Recently, I had a showing in a popular community with hundreds of homes in the complex. At the gate of the community were over 50 lockboxes holding the keys to the various units that have been listed for sale. I was showing only 5 units that day, and had made contact with over 10 agents in the days preceding the showing day to set up appointments and let the agents know that I would be showing their listings. Of the over 10 phone calls and emails I made and sent, only 5 got back to me in time and 3 still have not contacted me (three weeks later). This was my first tip-off that perhaps these agents are not experts at communication.
Next, on showing day I arrived at the gate where the lockboxes were and proceeded to get the keys for the units I wanted to show. To my utter and absolutely disbelief, I found myself facing lockboxes with no indication of who the agent was or what the unit number was. There were some agents who had taped their business card to the lockbox or used a permanent marker (oddly enough) to write the unit number on the box – but the overwhelming majority were blank. I could not believe this. How does one think he/she can sell a listing if the showing agents and prospective buyers cannot gain access to the unit?! I made a few phone calls, only one of which was answered and finally opened the lockboxes and got the keys.

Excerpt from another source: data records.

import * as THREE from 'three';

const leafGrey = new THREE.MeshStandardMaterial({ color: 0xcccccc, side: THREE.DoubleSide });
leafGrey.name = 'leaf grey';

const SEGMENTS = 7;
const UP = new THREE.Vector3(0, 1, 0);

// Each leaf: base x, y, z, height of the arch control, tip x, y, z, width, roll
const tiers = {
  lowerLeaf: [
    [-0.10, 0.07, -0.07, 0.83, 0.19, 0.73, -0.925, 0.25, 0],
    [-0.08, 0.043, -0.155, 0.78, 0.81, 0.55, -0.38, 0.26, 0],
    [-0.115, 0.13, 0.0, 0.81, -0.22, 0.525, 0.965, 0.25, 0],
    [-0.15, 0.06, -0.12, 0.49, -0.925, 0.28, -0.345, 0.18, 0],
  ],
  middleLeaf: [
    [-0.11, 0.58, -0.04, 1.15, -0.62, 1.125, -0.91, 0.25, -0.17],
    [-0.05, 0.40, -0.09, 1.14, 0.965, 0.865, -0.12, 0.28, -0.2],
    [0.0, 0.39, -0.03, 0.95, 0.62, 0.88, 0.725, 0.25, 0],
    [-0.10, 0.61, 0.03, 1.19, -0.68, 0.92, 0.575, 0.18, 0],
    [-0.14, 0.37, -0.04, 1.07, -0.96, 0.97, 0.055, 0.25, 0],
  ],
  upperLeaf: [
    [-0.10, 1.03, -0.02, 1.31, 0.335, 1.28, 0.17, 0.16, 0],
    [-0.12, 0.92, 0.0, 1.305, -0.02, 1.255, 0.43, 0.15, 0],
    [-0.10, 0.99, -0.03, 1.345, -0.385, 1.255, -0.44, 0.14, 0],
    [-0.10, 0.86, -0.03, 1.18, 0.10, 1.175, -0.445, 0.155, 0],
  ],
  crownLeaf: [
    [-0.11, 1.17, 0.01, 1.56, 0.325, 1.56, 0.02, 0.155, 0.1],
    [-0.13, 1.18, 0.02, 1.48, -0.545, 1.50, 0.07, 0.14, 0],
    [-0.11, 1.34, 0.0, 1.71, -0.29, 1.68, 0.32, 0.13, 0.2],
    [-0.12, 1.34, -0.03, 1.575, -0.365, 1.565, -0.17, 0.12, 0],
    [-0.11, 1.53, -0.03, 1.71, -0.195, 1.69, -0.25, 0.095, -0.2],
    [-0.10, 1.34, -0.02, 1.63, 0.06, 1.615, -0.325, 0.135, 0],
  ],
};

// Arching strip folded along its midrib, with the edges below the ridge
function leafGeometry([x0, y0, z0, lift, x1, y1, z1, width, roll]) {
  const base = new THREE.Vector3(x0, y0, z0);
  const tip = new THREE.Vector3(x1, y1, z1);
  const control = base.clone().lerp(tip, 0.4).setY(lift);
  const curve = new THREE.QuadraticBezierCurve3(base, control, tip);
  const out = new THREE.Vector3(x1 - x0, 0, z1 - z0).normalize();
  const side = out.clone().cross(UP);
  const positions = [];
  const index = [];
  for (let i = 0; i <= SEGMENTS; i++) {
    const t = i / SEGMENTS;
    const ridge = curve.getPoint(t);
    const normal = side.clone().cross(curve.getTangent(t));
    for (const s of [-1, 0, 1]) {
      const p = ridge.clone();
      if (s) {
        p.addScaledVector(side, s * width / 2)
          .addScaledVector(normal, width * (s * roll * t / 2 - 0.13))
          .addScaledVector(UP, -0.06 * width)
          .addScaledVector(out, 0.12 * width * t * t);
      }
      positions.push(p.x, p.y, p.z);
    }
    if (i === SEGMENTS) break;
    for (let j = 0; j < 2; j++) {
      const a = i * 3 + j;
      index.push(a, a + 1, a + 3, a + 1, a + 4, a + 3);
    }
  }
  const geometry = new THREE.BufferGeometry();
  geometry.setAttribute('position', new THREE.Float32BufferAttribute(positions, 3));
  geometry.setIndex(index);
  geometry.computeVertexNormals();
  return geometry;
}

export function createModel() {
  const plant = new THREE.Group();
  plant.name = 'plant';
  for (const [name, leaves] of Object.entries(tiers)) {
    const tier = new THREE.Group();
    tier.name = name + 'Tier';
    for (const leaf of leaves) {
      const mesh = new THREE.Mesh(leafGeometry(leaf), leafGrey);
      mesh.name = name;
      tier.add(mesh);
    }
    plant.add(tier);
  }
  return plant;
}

Some of the boxes had multiple units’ keys in there with no labels, again! This pattern was beginning to alarm me and my clients finally arrived so I brushed it off and we began our tour.

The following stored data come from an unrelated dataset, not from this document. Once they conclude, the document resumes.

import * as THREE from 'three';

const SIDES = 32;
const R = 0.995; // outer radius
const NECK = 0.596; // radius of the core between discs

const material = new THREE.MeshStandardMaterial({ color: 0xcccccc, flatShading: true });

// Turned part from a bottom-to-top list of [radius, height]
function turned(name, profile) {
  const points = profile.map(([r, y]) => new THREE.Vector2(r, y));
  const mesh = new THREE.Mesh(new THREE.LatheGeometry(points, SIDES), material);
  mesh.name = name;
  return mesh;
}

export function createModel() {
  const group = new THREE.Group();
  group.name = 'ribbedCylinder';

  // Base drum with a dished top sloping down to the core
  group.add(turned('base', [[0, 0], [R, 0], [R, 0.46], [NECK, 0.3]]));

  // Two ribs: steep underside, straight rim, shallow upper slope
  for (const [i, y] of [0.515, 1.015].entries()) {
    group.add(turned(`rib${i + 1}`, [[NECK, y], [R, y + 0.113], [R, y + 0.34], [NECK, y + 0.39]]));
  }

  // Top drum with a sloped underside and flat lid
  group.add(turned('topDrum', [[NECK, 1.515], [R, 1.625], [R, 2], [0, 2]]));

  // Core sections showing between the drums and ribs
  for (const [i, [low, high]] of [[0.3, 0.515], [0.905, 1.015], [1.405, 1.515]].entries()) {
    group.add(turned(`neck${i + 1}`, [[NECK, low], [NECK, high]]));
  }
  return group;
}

Now, I had made appointments and given courtesy notice that morning to all of the agents of the units I would be showing. Two of the units were vacant so that was no problem, but the last three still had people living in them. One family I felt particularly bad for, was trying to put their baby to sleep when I rang the doorbell and ended up with a crying infant because their agent had forgotten to tell them that their home would be shown today (by appointment!). Another lady had just gotten out of the shower and was more than shocked and surprised that anyone had made an appointment to see her home.

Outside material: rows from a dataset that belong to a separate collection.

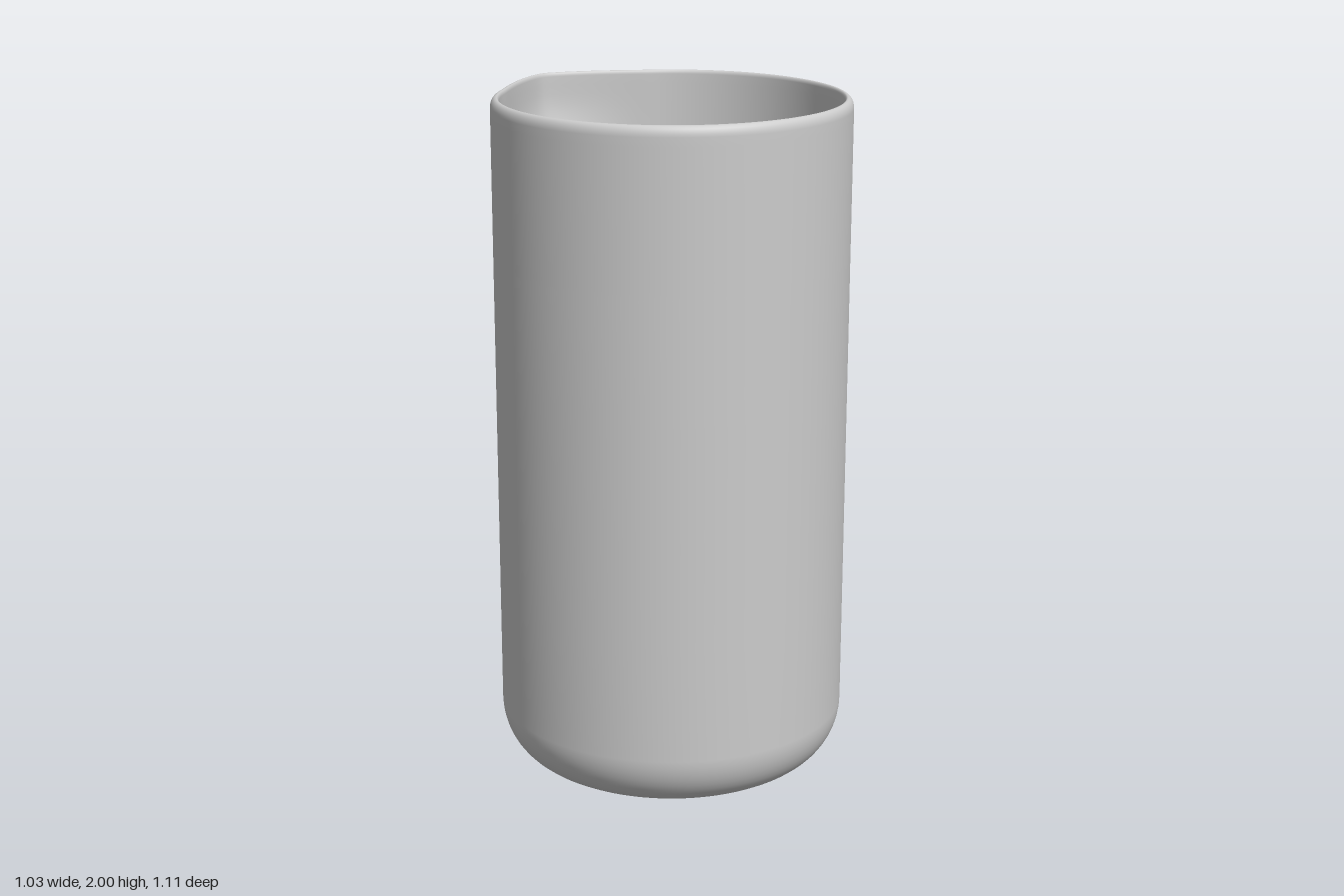
import * as THREE from 'three';
import { mergeVertices } from 'three/addons/utils/BufferGeometryUtils.js';

const R = 0.516, WALL = 0.025, H = 2, AXIS_Z = 0.036;
const SPOUT = { reach: 0.074, halfAngle: 0.62, bottom: 1.62, top: 1.93 };

// points along an elliptical arc
function arc(cx, cy, rx, ry, from, to, steps) {
  const pts = [];
  for (let i = 0; i <= steps; i++) {
    const a = from + (to - from) * i / steps;
    pts.push(new THREE.Vector2(cx + rx * Math.cos(a), cy + ry * Math.sin(a)));
  }
  return pts;
}

// points up or down a straight wall, both ends left out
function wall(r, y0, y1, steps) {
  const pts = [];
  for (let i = 1; i < steps; i++) pts.push(new THREE.Vector2(r, y0 + (y1 - y0) * i / steps));
  return pts;
}

// outward push of the pouring lip at a given angle from the back and height
function lipPush(angle, y) {
  const t = Math.sqrt(angle * angle + 0.0016) / SPOUT.halfAngle;
  const around = Math.pow(Math.max(0, 1 - t), 1.6) / Math.pow(1 - 0.04 / SPOUT.halfAngle, 1.6);
  return SPOUT.reach * around * THREE.MathUtils.smoothstep(y, SPOUT.bottom, SPOUT.top);
}

export function createModel() {
  const group = new THREE.Group();
  group.name = 'beaker';
  const PI = Math.PI, inner = R - WALL;

  // closed wall section: base, outside, rounded rim, inside, floor
  const profile = [
    new THREE.Vector2(0, 0),
    new THREE.Vector2(0.36, 0),
    ...arc(R - 0.14, 0.17, 0.14, 0.17, -PI / 2, 0, 12),
    ...wall(R, 0.17, 1.5, 4),
    ...wall(R, 1.5, H - 0.03, 18),
    ...arc(R - 0.018, H - 0.03, 0.018, 0.03, 0, PI / 2, 6),
    ...arc(inner + 0.007, H - 0.012, 0.007, 0.012, PI / 2, PI, 4),
    ...wall(inner, H - 0.012, 1.5, 18),
    ...wall(inner, 1.5, 0.18, 4),
    ...arc(inner - 0.125, 0.18, 0.125, 0.155, 0, -PI / 2, 12),
    new THREE.Vector2(0.35, 0.025),
    new THREE.Vector2(0, 0.025),
  ];

  let geo = new THREE.LatheGeometry(profile, 180);
  geo.deleteAttribute('uv');
  geo.deleteAttribute('normal');
  geo = mergeVertices(geo, 1e-5);

  // pull the pouring lip out at the back of the rim
  const pos = geo.attributes.position;
  for (let i = 0; i < pos.count; i++) {
    const x = pos.getX(i), y = pos.getY(i), z = pos.getZ(i);
    const r = Math.hypot(x, z);
    if (r < 0.4 || y < SPOUT.bottom) continue;
    const k = 1 + lipPush(Math.abs(Math.atan2(x, -z)), y) / r;
    pos.setXYZ(i, x * k, y, z * k);
  }
  geo.computeVertexNormals();

  const vessel = new THREE.Mesh(geo, new THREE.MeshStandardMaterial({ color: 0xcccccc }));
  vessel.name = 'vesselWithPouringLip';
  vessel.position.z = AXIS_Z;
  group.add(vessel);
  return group;
}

I write this today to let all you prospective sellers and buyers know to ask your agent about these things and be aware that although you may think your agent is a key communicator, he or she may not be. A communicative and professional agent would have let his or her clients not only know that someone was coming by to see the unit but would also conduct himself/herself in such a professional manner as to make it easy and stress-free for a prospective buyer to want to purchase the home. In this unique market, and in the aftermath of the mortgage crisis, we as real estate agents should work towards reviving the professionalism and integrity of our industry so that we can do our part in this nation’s recovery. Recovery starts with one person who changes the image of the unprofessional and shady real estate professional in the mind of just one client who then changes the mind of another and so on.